It starts with a funny story told on myself.

Monday I went to pick Z up from preschool. It had rained in the morning, or maybe snowed a bit, leaving the parking lot a little muddy. One good mucky spot was right outside where I parked my glorious, dented-up, Obama-stickered Honda minivan. Shush, it is paid for and works great.

On the way in, I stepped in the mud, unaware. I wiped my feet and vowed not to make the same mistake twice.

So, back to the car with my little person, I executed a graceful leap over the muddy spot. If you know me at all you should already be laughing. Wait, there's more.

I launched myself directly into the door frame. The contact point was the middle of the top of my forehead. It smarted. I might have seen a few stars. I couldn't stop the tears, but I did manage to get in and close the van door for some privacy and then laugh and cry at the same time. Z was a little perplexed but someday she will have PMS, too, and understand how it makes you klutzy and emotional. I wonder if she will remember her silly mama.

I make all kinds of mistakes lately. Things that make me feel dumb, things that make me sorry. That is just a particularly amusing example.

I think it's probably normal, as you become older and more experienced, to be more honest about your own shortcomings. It makes me less likely to judge others. Sometimes it makes me able to try harder to overcome things that challenge me, things like being patient when someone is sick or injured and my selfish plans are derailed.

But I do still like myself. I can laugh at myself, as we see in the story above. I can see the good in myself. Truly. This is a kind of balance I will probably never achieve in my physical body.

So, no more leaping.

Tuesday, May 01, 2012


I was combing my daughter's hair tonight before bed.

"Do you ever wish you were me?" she asked. "So you could do really good hairstyles?"

She'd styled her own shiny, straight brown hair today: asymmetrical pigtails on the sides with the back hanging loose, just past her shoulders. She's excited that it's finally getting long after her self-inflicted pixie in October 2010. She's way into hair. She does darned good work for a five-year-old.

I had to laugh at her question. She was unfazed.

"What if I were your mom?" she followed up.

"Then," I said, "I guess I would have really great hair, all the time."

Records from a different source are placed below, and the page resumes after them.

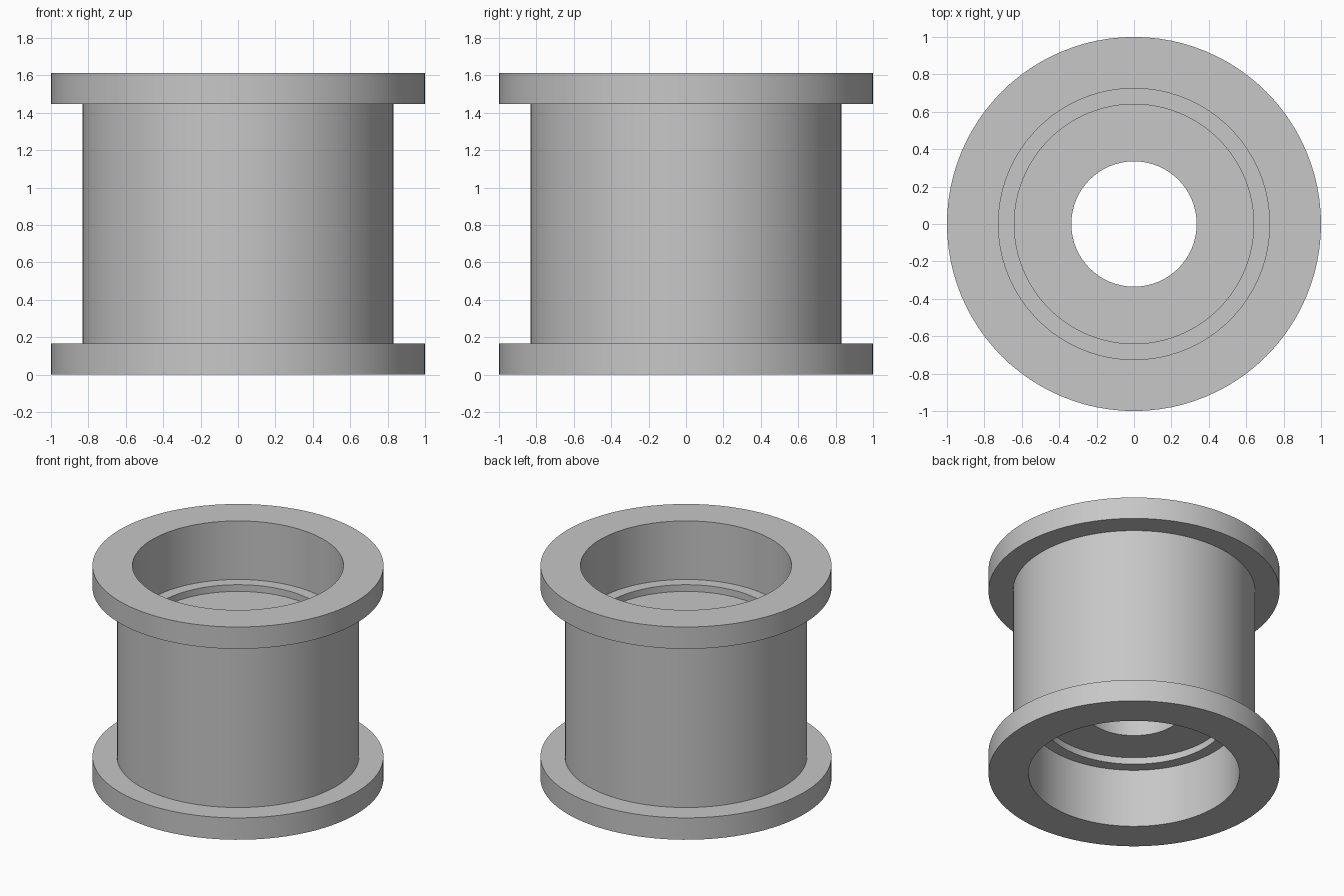
import bpy, bmesh, math

if "Cube" in bpy.data.objects:
    bpy.data.objects.remove(bpy.data.objects["Cube"])

SEGMENTS = 96
HEIGHT = 1.613
MID = HEIGHT / 2

grey = bpy.data.materials.new("light grey")
grey.diffuse_color = (0.57, 0.57, 0.57, 1)
grey.use_nodes = True
grey.node_tree.nodes["Principled BSDF"].inputs["Base Color"].default_value = grey.diffuse_color

# Upper half of the cross-section as (radius, height above the middle):
# hole, web face, shallow recess, ledge, bore, flange, barrel
upper = [
    (0.335, MID - 0.495),
    (0.64, MID - 0.495),
    (0.64, MID - 0.444),
    (0.725, MID - 0.444),
    (0.725, MID),
    (1.0, MID),
    (1.0, MID - 0.166),
    (0.832, MID - 0.166),
]
# Mirror it into a closed loop
profile = upper + [(r, -h) for r, h in reversed(upper)]


def lathe(name, loop, material):
    """Revolve a closed cross-section round the z axis."""
    bm = bmesh.new()
    rings = []
    for i in range(SEGMENTS):
        a = 2 * math.pi * i / SEGMENTS
        rings.append([bm.verts.new((r * math.cos(a), r * math.sin(a), MID + h))
                      for r, h in loop])
    for i in range(SEGMENTS):
        a, b = rings[i], rings[(i + 1) % SEGMENTS]
        for j in range(len(loop)):
            k = (j + 1) % len(loop)
            bm.faces.new((a[j], b[j], b[k], a[k]))
    bmesh.ops.recalc_face_normals(bm, faces=bm.faces)
    mesh = bpy.data.meshes.new(name)
    bm.to_mesh(mesh)
    bm.free()
    mesh.materials.append(material)
    obj = bpy.data.objects.new(name, mesh)
    bpy.context.collection.objects.link(obj)
    bpy.context.view_layer.objects.active = obj
    obj.select_set(True)
    bpy.ops.object.shade_smooth_by_angle(angle=math.radians(30))
    return obj


# Flanged spool with a stepped bore at both ends
lathe("flanged_spool", profile, grey)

She nodded, satisfied.

I admire her confidence. I wish I felt so sure of something. I'd take just about anything.

But humility is a virtue, right? Life seems to be cultivating that one in me.